Records from a collection
*** Begin section ***

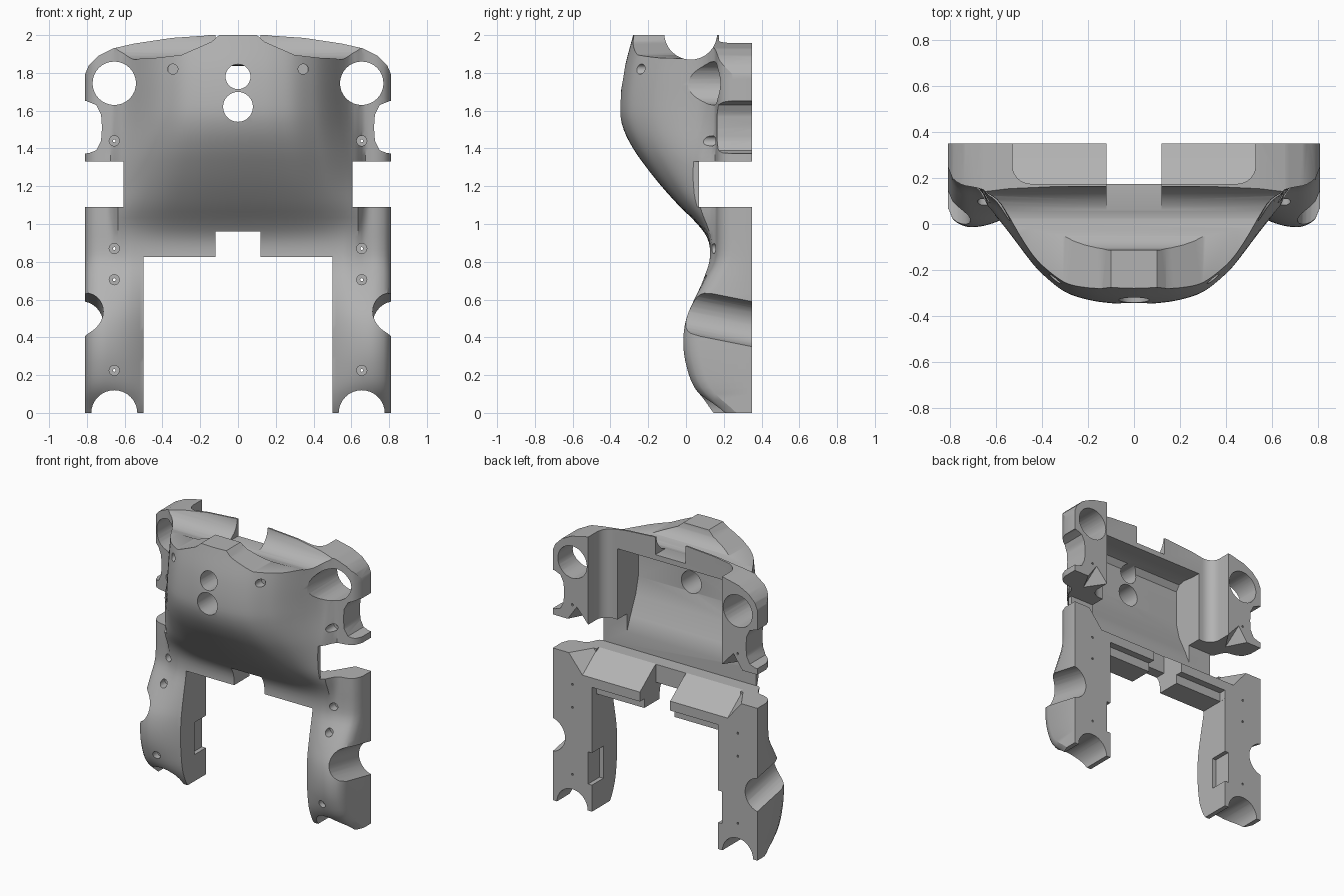
import bpy, bmesh, math

if "Cube" in bpy.data.objects:
    bpy.data.objects.remove(bpy.data.objects["Cube"])

BACK = 0.35

grey = bpy.data.materials.new("plain grey")
grey.use_nodes = True
grey.diffuse_color = (0.45, 0.45, 0.45, 1)
grey.node_tree.nodes["Principled BSDF"].inputs["Base Color"].default_value = (0.45, 0.45, 0.45, 1)


def curve(keys, t):
    """Smooth interpolation through (position, value) keys."""
    i = 0
    while i < len(keys) - 2 and t > keys[i + 1][0]:
        i += 1
    slope = lambda a, b: (keys[b][1] - keys[a][1]) / (keys[b][0] - keys[a][0])
    (t0, v0), (t1, v1) = keys[i], keys[i + 1]
    h = t1 - t0
    m0 = slope(max(i - 1, 0), i + 1) * h
    m1 = slope(i, min(i + 2, len(keys) - 1)) * h
    u = min(max((t - t0) / h, 0), 1)
    return (v0 * (1 + 2 * u) * (1 - u) ** 2 + m0 * u * (1 - u) ** 2
            + v1 * u * u * (3 - 2 * u) + m1 * u * u * (u - 1))


# Front depth of the chest along its centre line, and of the side columns
CHEST = [(0, 0.17), (0.8, 0.17), (0.88, 0.15), (1, 0.06), (1.1, -0.04), (1.2, -0.13),
         (1.3, -0.21), (1.4, -0.28), (1.5, -0.33), (1.6, -0.35), (1.8, -0.33), (2, -0.28)]
COLUMN = [(0, 0.17), (0.12, 0.05), (0.25, 0), (0.38, -0.015), (0.5, 0), (0.6, 0.04),
          (0.7, 0.09), (0.8, 0.14), (0.88, 0.15), (1, 0.15), (2, 0.15)]
# Chest fall-off from centre to flank, and its widening by height
FLANK = [(-0.1, 0.01), (0, 0), (0.1, 0.01), (0.2, 0.04), (0.3, 0.11), (0.4, 0.27), (0.45, 0.39),
         (0.5, 0.55), (0.55, 0.73), (0.6, 0.88), (0.66, 0.97), (0.74, 1), (0.9, 1)]
WIDEN = [(0, 1.35), (1, 1.35), (1.1, 1.28), (1.2, 1.2), (1.33, 1.13), (1.55, 1.03), (1.8, 1), (2, 1)]


def front(x, z):
    x = abs(x)
    base = curve(COLUMN, z)
    bulge = min(max((0.15 - base) / 0.165, 0), 1)
    inner = min(max(0.72 - x, 0) / 0.22, 1)
    outer = min(max(x - 0.7, 0) / 0.11, 1)
    column = base + bulge * 0.08 * inner ** 2 + 0.085 * (1 - math.sqrt(1 - outer ** 2))
    column += (1 - bulge) * 0.25 * min(max(x - 0.655, -0.08), 0.05)
    fall = curve(FLANK, x / curve(WIDEN, z))
    centre = curve(CHEST, z)
    chest = centre + (0.17 - centre) * fall + 2 * max(x - 0.64, 0)
    # soft blend of chest and columns
    k = 0.05
    h = max(k - abs(chest - column), 0) / k
    return min(chest, column) - h * h * k / 4


# Body: a shaped front sheet pulled back to a flat rear plane
bm = bmesh.new()
bmesh.ops.create_grid(bm, x_segments=84, y_segments=60, size=1)
for v in bm.verts:
    x, z = v.co.x * 0.81, v.co.y + 1
    v.co = (x, front(x, z), z)
rear = bmesh.ops.extrude_face_region(bm, geom=bm.faces[:])["geom"]
for v in rear:
    if isinstance(v, bmesh.types.BMVert):
        v.co.y = BACK
bmesh.ops.recalc_face_normals(bm, faces=bm.faces[:])
mesh = bpy.data.meshes.new("shell_body")
bm.to_mesh(mesh)
bm.free()
body = bpy.data.objects.new("shell_body", mesh)
bpy.context.collection.objects.link(body)
cutters = []


def cut(name, points, axis, lo, hi, both=False, slant=0):
    """Cut a prism whose outline lies across the axis; both mirrors it in x."""
    bm = bmesh.new()
    place = {"x": lambda a, b, d: (d, a, b),
             "y": lambda a, b, d: (a, d, b - slant * d),
             "z": lambda a, b, d: (a, b, d)}[axis]
    for side in ((1, -1) if both else (1,)):
        ends = [[bm.verts.new(place(a, b, d)) for a, b in points] for d in (lo, hi)]
        for ring in ends:
            for v in ring:
                v.co.x *= side
            bm.faces.new(ring)
        n = len(points)
        for i in range(n):
            j = (i + 1) % n
            bm.faces.new((ends[0][i], ends[0][j], ends[1][j], ends[1][i]))
    bmesh.ops.recalc_face_normals(bm, faces=bm.faces[:])
    data = bpy.data.meshes.new(name)
    bm.to_mesh(data)
    bm.free()
    ob = bpy.data.objects.new(name, data)
    ob.hide_render = True
    bpy.context.collection.objects.link(ob)
    mod = body.modifiers.new(name, "BOOLEAN")
    mod.operation, mod.solver, mod.object = "DIFFERENCE", "EXACT", ob
    cutters.append(ob)


def box(a0, a1, b0, b1):
    return [(a0, b0), (a1, b0), (a1, b1), (a0, b1)]


def circle(a, b, r, n=32):
    return [(a + r * math.cos(math.tau * i / n), b + r * math.sin(math.tau * i / n)) for i in range(n)]


# Gap between the legs and the small centre notch above it
cut("leg_gap", box(-0.5, 0.5, -0.1, 0.825), "y", -1, 1)
cut("centre_notch", box(-0.12, 0.12, 0.7, 0.96), "y", -1, 1)
cut("floor_notch", box(-0.12, 0.12, 0.7, 1.25), "y", 0.17, 1)
# Waist gaps in the side columns
cut("waist_gap", box(0.605, 0.9, 1.09, 1.33), "y", -1, 1, both=True)
cut("waist_rear", box(0.07, 0.5, 1.09, 1.33), "x", -0.7, 0.7)
# Rear recess between the shoulders, with rounded corners
corner = [(0.45 + 0.08 * math.sin(a), 0.255 - 0.08 * math.cos(a))
          for a in [i * math.pi / 12 for i in range(7)]]
cut("rear_recess", [(-x, y) for x, y in corner[::-1]] + corner + [(0.53, 0.5), (-0.53, 0.5)],
    "z", 1.12, 2.2)
# Inner hollow and its sloping floor
floor = [(0.5, 0.845), (0.2, 1.07), (0.12, 1.12), (0.07, 1.2)]
cut("hollow", floor + [(0.03, 1.3), (-0.03, 1.43), (-0.06, 1.55), (-0.06, 1.8),
                       (-0.03, 1.84), (0.02, 1.85), (0.1, 1.84), (0.5, 1.825)], "x", -0.42, 0.42)
cut("hollow_floor", floor + [(0.07, 1.31), (0.5, 1.31)], "x", -0.57, 0.57)
# Wedges where the floor and the shoulders meet the waist gaps
cut("floor_wedge", [(0.5, 1.22), (0.575, 1.22), (0.69, 1.36), (0.69, 1.45), (0.5, 1.45)],
    "y", 0.2, 0.5, both=True, slant=0.75)
cut("shoulder_wedge", [(0.69, 1.0), (0.69, 1.07), (0.62, 1.17), (0.53, 1.07), (0.53, 1.0)],
    "y", 0.2, 0.5, both=True, slant=-0.75)
# Step under the rear lip
cut("lip_step", box(0.3, 0.5, 0.7, 0.89), "x", -0.499, 0.499)
# Neck channel, lowered front rim and the notch in the rear panel
cut("neck_channel", circle(0.025, 2.01, 0.14), "x", -0.9, 0.9)
cut("front_rim", [(0.1, 2.1), (0.1, 2.0), (0.14, 1.965), (0.3, 1.895), (0.45, 1.878),
                  (0.9, 1.872), (0.9, 2.1)], "y", -1, 0.03, both=True)
cut("panel_notch", box(-0.12, 0.12, 1.875, 2.1), "y", 0.03, 0.5)
# Rounded shoulder tops
cut("shoulder_top", [(0.14, 2.1), (0.16, 1.998), (0.35, 1.985), (0.55, 1.955), (0.66, 1.93),
                     (0.74, 1.89), (0.79, 1.84), (0.815, 1.78), (0.9, 1.78), (0.9, 2.1)],
    "y", -1, 1, both=True)
# Shoulder holes and side scallops
cut("shoulder_hole", circle(0.655, 1.745, 0.115), "y", -1, 1, both=True)
cut("shoulder_scallop", [(0.9, 1.65), (0.8, 1.65), (0.75, 1.63), (0.725, 1.58), (0.72, 1.51),
                         (0.725, 1.44), (0.75, 1.39), (0.79, 1.375), (0.9, 1.37)],
    "y", -1, 1, both=True)
# Slanted grip scallops, foot arches and inner leg sockets
cut("grip_scallop", circle(0.835, 0.54, 0.122), "y", -0.5, 0.5, both=True, slant=0.2)
cut("foot_arch", circle(0.655, -0.002, 0.122), "y", -1, 1, both=True)
cut("leg_socket", box(0.4, 0.53, 0.22, 0.5), "z", 0.19, 0.42, both=True)
# Chest openings
cut("chest_hole_upper", circle(0, 1.78, 0.066), "y", -1, 0)
cut("chest_hole_lower", circle(0, 1.62, 0.079), "y", -1, 0)
# Screw seats with fine through holes
for x, z in [(0.345, 1.82), (0.655, 1.44), (0.655, 0.87), (0.655, 0.705), (0.655, 0.225)]:
    cut("screw_seat", circle(x, z, 0.027, 16), "y", -1, front(x, z) + 0.05, both=True)
    if x > 0.5:
        cut("screw_hole", circle(x, z, 0.008, 8), "y", -1, 1, both=True)

# Bake the cuts and drop the cutters
bpy.context.view_layer.update()
result = bpy.data.meshes.new_from_object(body.evaluated_get(bpy.context.evaluated_depsgraph_get()))
body.modifiers.clear()
body.data = result
for ob in cutters:
    bpy.data.objects.remove(ob)
result.materials.clear()
result.materials.append(grey)

bpy.ops.object.select_all(action="DESELECT")
body.select_set(True)
bpy.context.view_layer.objects.active = body
bpy.ops.object.shade_smooth_by_angle(angle=math.radians(30))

*** End section ***

▶ [Problem details] Return word for word the lines above from the line with "column = base" to the line with "centre = curve(CHEST, z)", including both and leaving out all others.

▶ [Task answer]
    column = base + bulge * 0.08 * inner ** 2 + 0.085 * (1 - math.sqrt(1 - outer ** 2))
    column += (1 - bulge) * 0.25 * min(max(x - 0.655, -0.08), 0.05)
    fall = curve(FLANK, x / curve(WIDEN, z))
    centre = curve(CHEST, z)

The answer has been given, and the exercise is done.